Blood transfusions are crucial in medical care, and their use goes beyond people suffering traumatic injuries or undergoing surgeries. These alone are reasons to donate blood and cater to a wide range of individuals, but blood donations also come into play in other types of situations:
- Cancer (including but not limited to leukemia and other blood-targeting cancers)
- Blood Disorders (such as sickle cell disease, malaria, hemophilia, deep venous thrombosis)
- Transplants (to help with graft survival depending on the type of transplant)
- Major burn injuries (to maintain blood pressure and other organ function)
- Chronic diseases (as part of ongoing treatment and/or to prevent complications)
#3: Few Eligible Donors Donate Their Blood
Beyond being in generally good health, there are several eligibility criteria to donate blood, such as those listed by the American Red Cross. For example, the World Health Organization indicates that individuals who are anemic, taking certain medications or illegal drugs, and/or have or are at risk of sexually transmitted diseases and infections are not eligible blood donors. Familiarizing yourself with blood donation requirements is important and will likely make you realize that you are a good candidate even if you previously believed you weren’t.
Various studies show that only a fraction of potential donors give their blood, so by choosing to do it, you are in the generous minority. Any blood donation makes a difference as all blood types are needed, but those from specific groups are in more demand. For example, AB plasma donations are important because the AB blood group is the universal plasma donor, as well as whole blood or Power Red ones from people of African descent because they are ideal donors for individuals suffering from sickle cell disease.
#4: It Can Be a One-Time Event or a Recurring Donation
You can donate blood once in your life or multiple times a year. Depending on the type of donations you wish to make, there are specific schedules and limits per year. For example, you can make whole blood donations every eight weeks. No matter the time, you can donate your blood more than once in your life!
A single donation can help between one to three persons, but blood has a limited shelf life, which adds to the constant demand to ensure well-supplied stocks.
Shelf Life of Blood Donations
- Whole Blood: up to 42 days
- Power Red: up to 42 days
- Platelets: up 5 days (with current research looking to increase it to 7 days)
- Plasma: depends on its usage (generally frozen and stored up to a year or more depending on the method)
#5: There Are Benefits for the Donor
- Giving back to the community: Donating blood is a compassionate gift you can offer and will always help, fostering a sense of belonging.
- Promotes Well-Being: It can reduce stress and can be a great way to make time for yourself while helping others.
- Free Mini Health Checkup: Before donating, you get a short physical examination (body temperature, heart rate, blood pressure) and a blood test that can identify iron and hemoglobin levels. If something crops up during this checkup, you now have the information needed to consult your doctor.

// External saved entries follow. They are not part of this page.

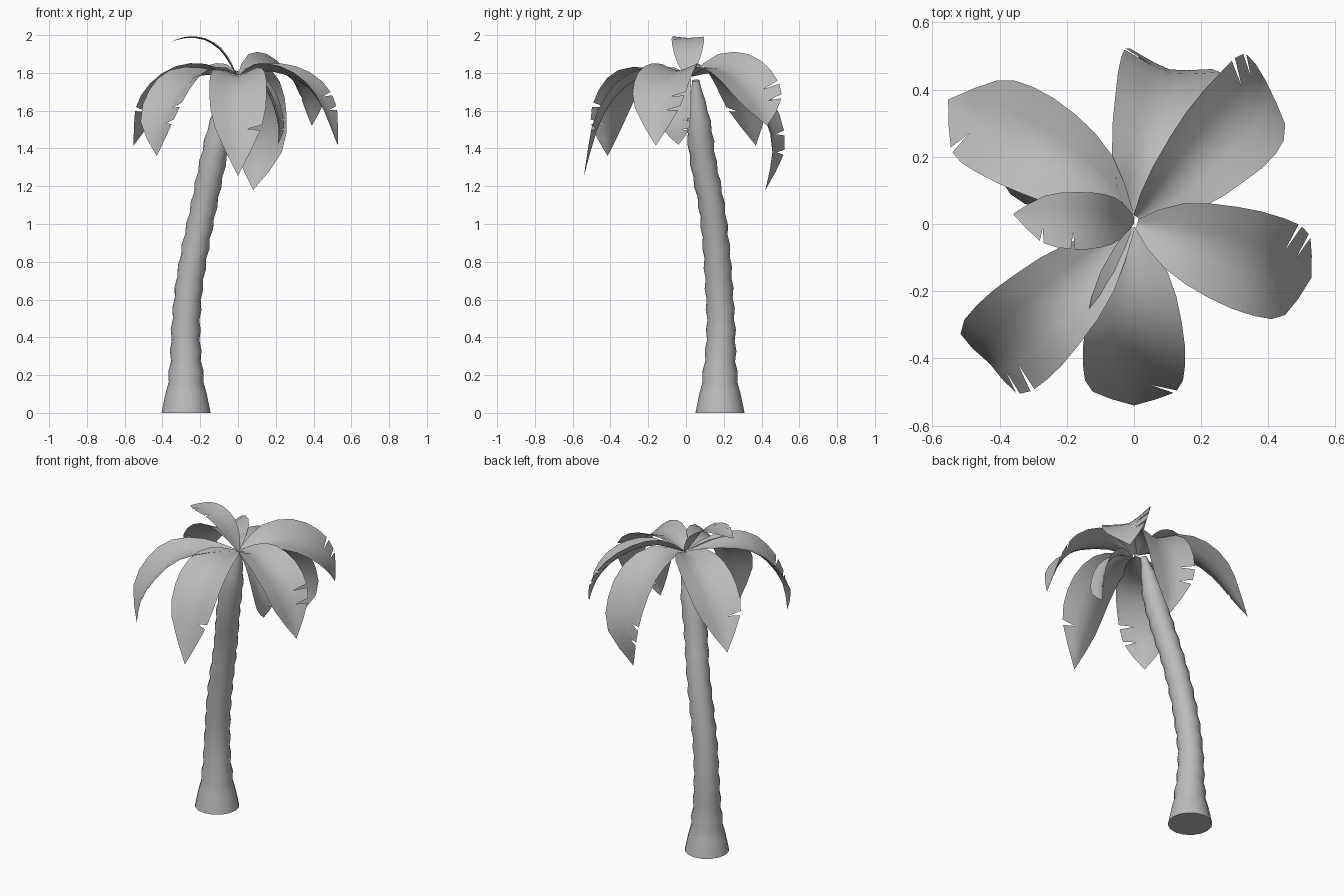
import bpy
import bmesh
from math import sin, cos, pi
from mathutils import Vector

if "Cube" in bpy.data.objects:
    bpy.data.objects.remove(bpy.data.objects["Cube"])

grey = bpy.data.materials.new("plain_grey")
grey.use_nodes = True
COLOUR = (0.5, 0.5, 0.5, 1)
grey.diffuse_color = COLOUR
grey.node_tree.nodes["Principled BSDF"].inputs["Base Color"].default_value = COLOUR


def spline(points, u):
    """Smooth curve through the points; the last component is a width."""
    i = min(int(u), len(points) - 2)
    t = u - i
    p1, p2 = points[i], points[i + 1]
    p0 = points[i - 1] if i > 0 else 2 * p1 - p2
    p3 = points[i + 2] if i + 2 < len(points) else 2 * p2 - p1
    return (2 * p1 + (p2 - p0) * t + (2 * p0 - 5 * p1 + 4 * p2 - p3) * t * t
            + (3 * p1 - p0 - 3 * p2 + p3) * t ** 3) / 2


def tangent(points, u):
    a = spline(points, max(u - 0.05, 0))
    b = spline(points, min(u + 0.05, len(points) - 1))
    return (b - a).to_3d().normalized()


def finish(bm, name, angle):
    mesh = bpy.data.meshes.new(name)
    bm.to_mesh(mesh)
    bm.free()
    mesh.materials.append(grey)
    obj = bpy.data.objects.new(name, mesh)
    bpy.context.collection.objects.link(obj)
    bpy.ops.object.select_all(action="DESELECT")
    obj.select_set(True)
    bpy.context.view_layer.objects.active = obj
    bpy.ops.object.shade_smooth_by_angle(angle=angle)


# Leaning trunk: x, y, radius at even heights, with swollen joints
TRUNK = [(-.275, .18, .13), (-.275, .18, .088), (-.277, .185, .075),
         (-.26, .175, .072), (-.225, .16, .07), (-.18, .135, .068),
         (-.135, .093, .068), (-.085, .067, .062), (-.03, .052, .018)]
SIDES = 16
path = [Vector((x, y, 0.22 * i, r)) for i, (x, y, r) in enumerate(TRUNK)]
bm = bmesh.new()
rings = []
for k in range(4 * (len(path) - 1) + 1):
    p = spline(path, k / 4)
    axis = tangent(path, k / 4) if k > 2 else Vector((0, 0, 1))
    across = Vector((0, 1, 0)).cross(axis).normalized()
    along = axis.cross(across)
    radius = p.w * (1.06 if k % 2 == 0 else 0.95) if k > 2 else p.w
    rings.append([bm.verts.new(p.to_3d() + radius * (
        across * cos(2 * pi * j / SIDES) + along * sin(2 * pi * j / SIDES)))
        for j in range(SIDES)])
for low, high in zip(rings, rings[1:]):
    for j in range(SIDES):
        n = (j + 1) % SIDES
        bm.faces.new((low[j], low[n], high[n], high[j]))
bm.faces.new(list(reversed(rings[0])))
bm.faces.new(rings[-1])
finish(bm, "trunk", 0.6)


# Leaves: a cupped sheet on a drooping midrib, with slits along one edge
WIDTHS = (.015, .1, .142, .152, .123, 0)
STEPS = 10
GAP = 0.13
INNER = 0.4


def leaf(name, midrib, scale=1.0, slits=(7, 8), roll=0.0, cup=0.42):
    pts = [Vector((*p, w * scale)) for p, w in zip(midrib, WIDTHS)]
    forward = (pts[-1] - pts[0]).to_3d()
    level = forward.cross(Vector((0, 0, 1))).normalized()
    bm = bmesh.new()

    def point(u, hand, fraction):
        p = spline(pts, u)
        rise = level.cross(tangent(pts, u)).normalized()
        side = level * cos(roll) - rise * sin(roll)
        up = rise * cos(roll) + level * sin(roll)
        # flatter beside the midrib and towards the tip
        lift = cup * (1 - 0.1 * u) * (1 if fraction == 1 else 0.75)
        return p.to_3d() + (side * hand + up * lift) * max(p.w, 0) * fraction

    for hand in (1, -1):
        for i in range(STEPS):
            a, b = i / 2, (i + 1) / 2
            a_edge, b_edge = a, b
            if hand < 0:
                a_edge += GAP / 2 * (i in slits)
                b_edge -= GAP / 2 * (i + 1 in slits)
            # inner panel, then outer panel that opens at the slits
            for quad in (((a, 0), (a, INNER), (b, INNER), (b, 0)),
                         ((a, INNER), (a_edge, 1), (b_edge, 1), (b, INNER))):
                corners = [bm.verts.new(point(u, hand, f)) for u, f in quad]
                bm.faces.new(corners if hand > 0 else corners[::-1])
    bmesh.ops.remove_doubles(bm, verts=bm.verts, dist=0.0005)
    finish(bm, name, 0.7)


leaf("front_leaf", [(0, -.01, 1.78), (0, -.14, 1.79), (0, -.27, 1.76),
                    (0, -.385, 1.66), (0, -.47, 1.5), (0, -.54, 1.255)], slits=(8,))
leaf("front_right_leaf", [(-.01, -.01, 1.78), (-.13, -.13, 1.79), (-.25, -.245, 1.77),
                          (-.34, -.33, 1.68), (-.41, -.395, 1.53), (-.43, -.415, 1.36)])
leaf("back_right_leaf", [(-.01, .02, 1.78), (-.12, .12, 1.81), (-.24, .2, 1.79),
                         (-.36, .265, 1.71), (-.455, .31, 1.59), (-.553, .37, 1.415)], slits=(8,))
leaf("back_leaf", [(-.015, .03, 1.78), (.03, .18, 1.8), (.075, .32, 1.72),
                   (.1, .42, 1.56), (.105, .46, 1.38), (.08, .42, 1.18)])
leaf("back_left_leaf", [(.01, .02, 1.78), (.12, .12, 1.83), (.22, .23, 1.81),
                        (.31, .32, 1.74), (.365, .39, 1.64), (.39, .43, 1.52)], roll=.35)
leaf("front_left_leaf", [(.01, 0, 1.78), (.12, -.035, 1.81), (.25, -.08, 1.79),
                         (.375, -.12, 1.72), (.46, -.145, 1.6), (.528, -.16, 1.415)])
leaf("upright_leaf", [(0, .01, 1.77), (-.045, .01, 1.85), (-.1, .01, 1.925),
                      (-.18, .01, 1.975), (-.27, .015, 1.985), (-.36, .03, 1.965)],
     .56, (6, 8), cup=.15)
leaf("inner_leaf", [(.02, -.01, 1.77), (.09, -.03, 1.77), (.155, -.05, 1.7),
                    (.195, -.055, 1.6), (.215, -.05, 1.5), (.21, -.04, 1.42)], .56)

If you are considering donating blood but want more information before you do, call our experts at Advance ER today at (214) 494-8222 to discuss our next blood drive!